Compellingly written and satisfyingly demanding of its audience, McEwan's much-lauded novel will probably go down as one of the classics of the 2000s. It's a fine mix of tension and passion and uses the always present guilt anyone feels when having wronged another to within an inch of its life to create three-dimensional characters who quite painfully emerge fully formed from the pages. Modern romances tend to fall victim to the saccharine yet Atonement is the very antithesis of this. Without presenting its narrative in a cynical or finger-pointing way at the general public's desire for a happy ending he manages to evoke an incredibly strong sense of remorse and pain and in Briony he produces a woman so effectively flawed she becomes almost more human because of it. It's a very fine novel.
This is quite simply how one makes a genre film - ground it in a sense of reality.
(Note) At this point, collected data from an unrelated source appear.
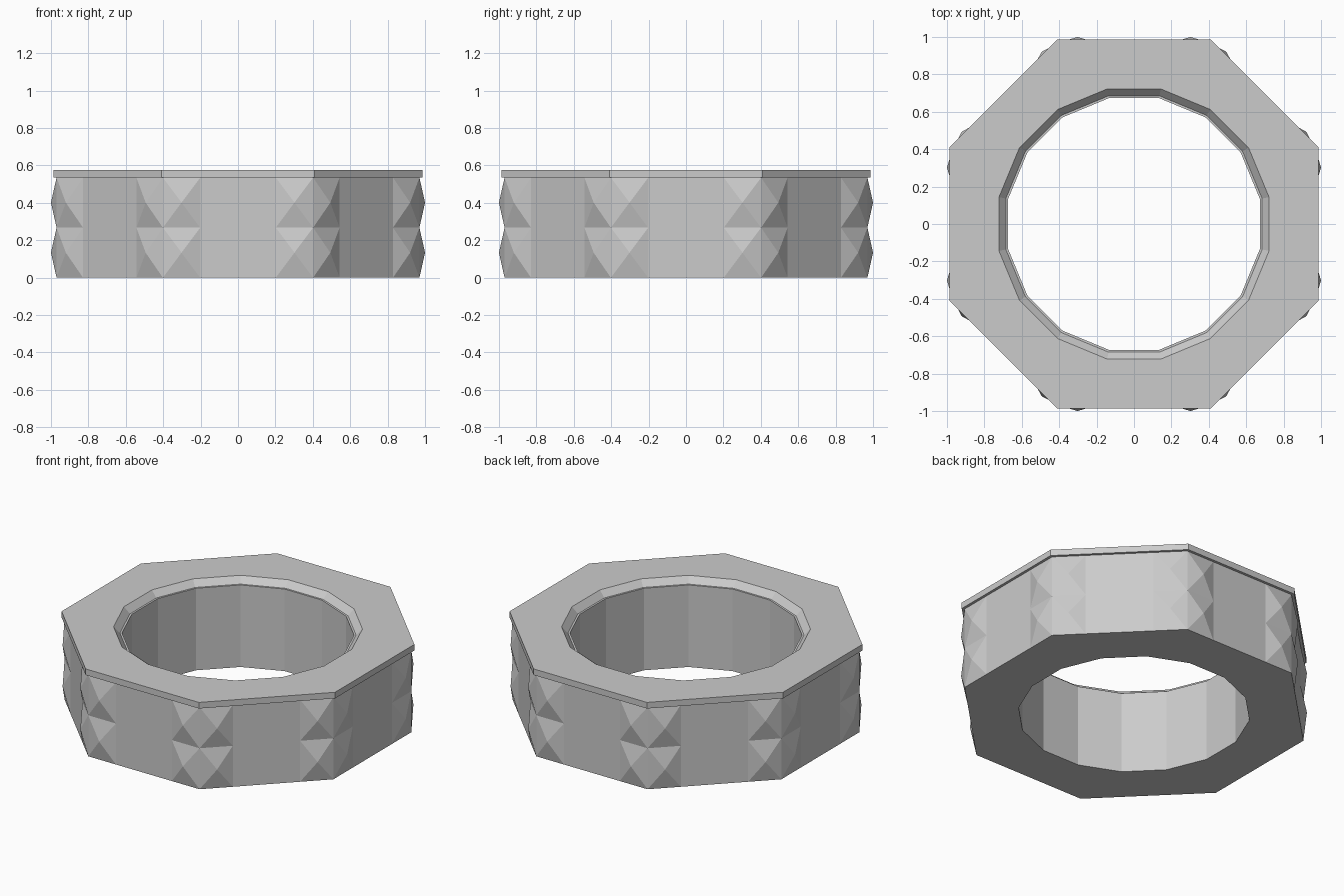
import bpy, bmesh, math
from mathutils import Vector

if "Cube" in bpy.data.objects:
    bpy.data.objects.remove(bpy.data.objects["Cube"])

BODY_TOP, CAP_TOP = 0.535, 0.575
STUD_W, STUD_OUT = 0.20, 0.03


def ring(bm, sides, apothem, z):
    """Regular polygon of vertices with a flat side facing each axis."""
    r = apothem / math.cos(math.pi / sides)
    angles = [math.tau * (i + 0.5) / sides for i in range(sides)]
    return [bm.verts.new((r * math.cos(a), r * math.sin(a), z)) for a in angles]


def wall(bm, lower, upper):
    n = len(lower)
    for i in range(n):
        j = (i + 1) % n
        bm.faces.new((lower[i], lower[j], upper[j], upper[i]))


def annulus(bm, outer, inner):
    """Flat face ring between an 8-sided outline and a 16-sided hole."""
    for k in range(8):
        a, b, c = inner[2 * k], inner[2 * k + 1], inner[(2 * k + 2) % 16]
        bm.faces.new((outer[k], b, a))
        bm.faces.new((outer[k], outer[(k + 1) % 8], c, b))


def finish(bm, name):
    bmesh.ops.remove_doubles(bm, verts=bm.verts, dist=1e-4)
    bmesh.ops.recalc_face_normals(bm, faces=bm.faces)
    mesh = bpy.data.meshes.new(name)
    bm.to_mesh(mesh)
    bm.free()
    obj = bpy.data.objects.new(name, mesh)
    bpy.context.collection.objects.link(obj)
    return obj


# Ring body: octagonal outside with pyramid studs, 16-sided bore
bm = bmesh.new()
apothem = 0.97
half = apothem * math.tan(math.pi / 8)
out_low, out_high = ring(bm, 8, apothem, 0), ring(bm, 8, apothem, BODY_TOP)
in_low, in_high = ring(bm, 16, 0.673, 0), ring(bm, 16, 0.673, BODY_TOP)
annulus(bm, out_low, in_low)
annulus(bm, out_high, in_high)
wall(bm, in_low, in_high)

mid = BODY_TOP / 2
for k in range(8):
    a = k * math.tau / 8
    normal = Vector((math.cos(a), math.sin(a), 0))
    along = Vector((-math.sin(a), math.cos(a), 0))

    def point(t, z, out=0.0):
        return bm.verts.new(normal * (apothem + out) + along * t + Vector((0, 0, z)))

    # plain panel in the middle of the side
    e = half - STUD_W
    bm.faces.new([point(-e, 0), point(e, 0), point(e, mid),
                  point(e, BODY_TOP), point(-e, BODY_TOP), point(-e, mid)])
    # two stacked studs at each end of the side
    for t0 in (-half, e):
        for z0 in (0, mid):
            t1, z1 = t0 + STUD_W, z0 + mid
            base = [point(t0, z0), point(t1, z0), point(t1, z1), point(t0, z1)]
            tip = point((t0 + t1) / 2, (z0 + z1) / 2, STUD_OUT)
            for i in range(4):
                bm.faces.new((base[i], base[(i + 1) % 4], tip))
finish(bm, "ring_body")

# Top plate: slightly overhanging octagon with a bevelled hole
bm = bmesh.new()
out_low, out_high = ring(bm, 8, 0.987, BODY_TOP), ring(bm, 8, 0.987, CAP_TOP)
in_low, in_high = ring(bm, 16, 0.685, BODY_TOP), ring(bm, 16, 0.722, CAP_TOP)
annulus(bm, out_low, in_low)
annulus(bm, out_high, in_high)
wall(bm, out_low, out_high)
wall(bm, in_low, in_high)
finish(bm, "top_plate")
Sure the film in itself is lacking very much in reality but what is real is the concept of humanity being presented within the folds of the story. Using a post-Apartheid South African backdrop Blomkamp bring a real energy to the screen with a keen sense of how to move a story along whilst making a point. This isn't science-fiction for the sake of science-fiction it is a story about what is within, using the structure of a science-fiction story. Sure, the subtext is a little heavy-handed at times but he recovers nicely with his willingness to go to the hard places - Wikus leaving Christopher upstairs to be killed is a prime example of the ugly side of humanity that Blomkamp does not shy away from. Technically outstanding, District 9 has to be one of the surprises of its year. A corker of a film.
This cinematic journey made as an imaginary soundtrack album is a fine example of successful conceptual music. He knows where his strengths are as a composer and he handles the quiet moments well. It's an episode in gorgeousness and does indeed make one wish for the accompanying film to see how the sound and image would meld.